On November 27, 2017, Berit Pearcy commented on Outsourcery: Will Infosys lose its magic? :

I completely agree with you that both protectionism and technology advancements are hurting once successful businesses like Infosys. However, I struggle with your recommendations that accept the government dictating who companies can hire. It is most likely good business for Infosys to start focusing on their business mostly being run by big data and digitization. However, I worry that just accepting the government’s pressure of who to hire is a slippery slope. As a business founded on outsourcing skills, it seems like they and others like that would be right to defend their business model.

I agree that the media supply chain has changed drastically as streaming services gain popularity and availability. This does lead to the M&A problem discussed above. These traditional media companies find themselves in trouble and look to innovate and expand their control. However, this can lead to trouble for consumers as anti-trust issues come up and often lines get blurred. However, you assert that Disney removing its content from competitors and launching its own streaming service will give it an unrivaled and differentiated product, but that might not be true if Disney is successful. With Disney’s acquisition of Fox and streaming service launch, I worry it will encourage similar companies to do the same, eliminating the variety services like Amazon and Netflix currently provide. Media entities all moving to providing their own streaming companies could leave consumers required to purchase a variety of different subscriptions to access the variety of content they desire.

On November 27, 2017, Berit Pearcy commented on The Grape Depression :

Climate change and its effect on water scarcity is an interesting topic especially in relation to agriculture. Yet, I worry about some of the largely capital intensive projects you recommend, especially those that are not NPV positive anytime in the foreseeable future. Of course, becoming more efficient in its use of water will be good for the environment and for business and a lot of gains can be made with little investment, such as training and implementing industry best practices. However, before a significant investment I believe it would be important to understand the long-term viability of the California wine landscape. As mentioned above, over time climate change is only expected to get worse and with it the expense and risk of agriculture in California. Therefore, CB should first ensure that California will still be viable for growing before investing a significant investment. Conversely they could make that investment in regions that are projected to be less affected by climate change and water scarcity.

One of the most interesting discussions touched on above is discussing who should regulate Exxon, themselves or the consumers. The answer is most likely somewhere in the middle however consumers hold a lot of power they often don’t utilize.
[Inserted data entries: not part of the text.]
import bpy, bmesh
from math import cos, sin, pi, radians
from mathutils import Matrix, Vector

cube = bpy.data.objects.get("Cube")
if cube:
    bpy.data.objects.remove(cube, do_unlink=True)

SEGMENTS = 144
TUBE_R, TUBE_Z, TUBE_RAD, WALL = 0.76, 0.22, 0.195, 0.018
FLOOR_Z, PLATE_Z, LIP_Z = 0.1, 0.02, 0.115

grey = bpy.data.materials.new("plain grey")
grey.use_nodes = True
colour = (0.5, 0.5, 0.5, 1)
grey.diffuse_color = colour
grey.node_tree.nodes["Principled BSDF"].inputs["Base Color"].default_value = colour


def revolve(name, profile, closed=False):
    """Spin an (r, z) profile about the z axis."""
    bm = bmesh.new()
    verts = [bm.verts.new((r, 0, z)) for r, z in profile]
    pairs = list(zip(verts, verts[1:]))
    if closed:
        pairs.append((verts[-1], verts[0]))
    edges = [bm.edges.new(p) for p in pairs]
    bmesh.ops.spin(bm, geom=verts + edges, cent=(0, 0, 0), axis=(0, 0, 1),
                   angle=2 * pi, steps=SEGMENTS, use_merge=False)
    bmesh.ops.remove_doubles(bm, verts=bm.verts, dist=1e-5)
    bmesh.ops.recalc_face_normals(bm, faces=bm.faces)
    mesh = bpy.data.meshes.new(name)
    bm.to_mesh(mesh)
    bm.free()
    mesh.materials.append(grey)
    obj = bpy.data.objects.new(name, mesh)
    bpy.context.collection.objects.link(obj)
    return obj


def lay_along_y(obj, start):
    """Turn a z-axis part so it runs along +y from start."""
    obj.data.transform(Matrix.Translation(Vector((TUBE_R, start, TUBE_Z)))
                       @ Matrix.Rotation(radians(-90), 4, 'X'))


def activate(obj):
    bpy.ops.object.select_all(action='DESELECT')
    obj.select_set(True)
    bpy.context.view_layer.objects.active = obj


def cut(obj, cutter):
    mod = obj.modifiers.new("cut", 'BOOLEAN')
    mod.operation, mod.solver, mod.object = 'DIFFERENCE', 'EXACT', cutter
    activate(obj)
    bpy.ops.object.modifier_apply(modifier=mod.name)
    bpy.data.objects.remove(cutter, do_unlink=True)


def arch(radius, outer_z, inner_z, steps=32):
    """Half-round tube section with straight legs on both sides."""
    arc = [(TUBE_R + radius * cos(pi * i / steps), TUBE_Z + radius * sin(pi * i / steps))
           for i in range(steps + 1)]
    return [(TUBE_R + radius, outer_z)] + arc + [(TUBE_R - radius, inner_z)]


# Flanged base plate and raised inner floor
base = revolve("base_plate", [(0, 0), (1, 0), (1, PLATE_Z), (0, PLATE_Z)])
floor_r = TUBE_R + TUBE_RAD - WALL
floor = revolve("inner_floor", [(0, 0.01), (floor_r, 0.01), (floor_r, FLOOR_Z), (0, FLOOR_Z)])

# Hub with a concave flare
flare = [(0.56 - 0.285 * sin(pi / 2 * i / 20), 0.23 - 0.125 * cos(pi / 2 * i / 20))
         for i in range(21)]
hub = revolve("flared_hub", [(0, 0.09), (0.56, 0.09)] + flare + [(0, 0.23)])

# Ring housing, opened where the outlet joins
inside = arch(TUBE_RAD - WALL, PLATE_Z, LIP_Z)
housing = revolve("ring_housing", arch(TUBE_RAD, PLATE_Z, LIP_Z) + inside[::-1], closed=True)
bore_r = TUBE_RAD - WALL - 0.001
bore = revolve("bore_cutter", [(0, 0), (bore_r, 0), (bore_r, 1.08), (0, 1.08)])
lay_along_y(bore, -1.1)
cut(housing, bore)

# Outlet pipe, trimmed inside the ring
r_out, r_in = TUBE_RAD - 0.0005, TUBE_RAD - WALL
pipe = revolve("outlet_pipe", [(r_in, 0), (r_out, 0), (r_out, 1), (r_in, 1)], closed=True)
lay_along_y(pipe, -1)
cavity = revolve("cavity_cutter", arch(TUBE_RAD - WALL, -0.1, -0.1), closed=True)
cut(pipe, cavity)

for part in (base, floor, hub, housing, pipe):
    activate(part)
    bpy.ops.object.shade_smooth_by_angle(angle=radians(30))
If consumers began to change their habits and therefore drive down demand, Exxon would be forced to change their habits. However, even without consumer pressure Exxon has a responsibility to protect the environment but also to protect its future as a company. As the energy landscape changes, I believe for Exxon to stay relevant instead of focusing on upgrading or replacing existing infrastructure, Exxon should, and to a certain extent has, focus its resources on alternative energy. Below is an article on some of the ways Exxon is diversifying into alternative energy.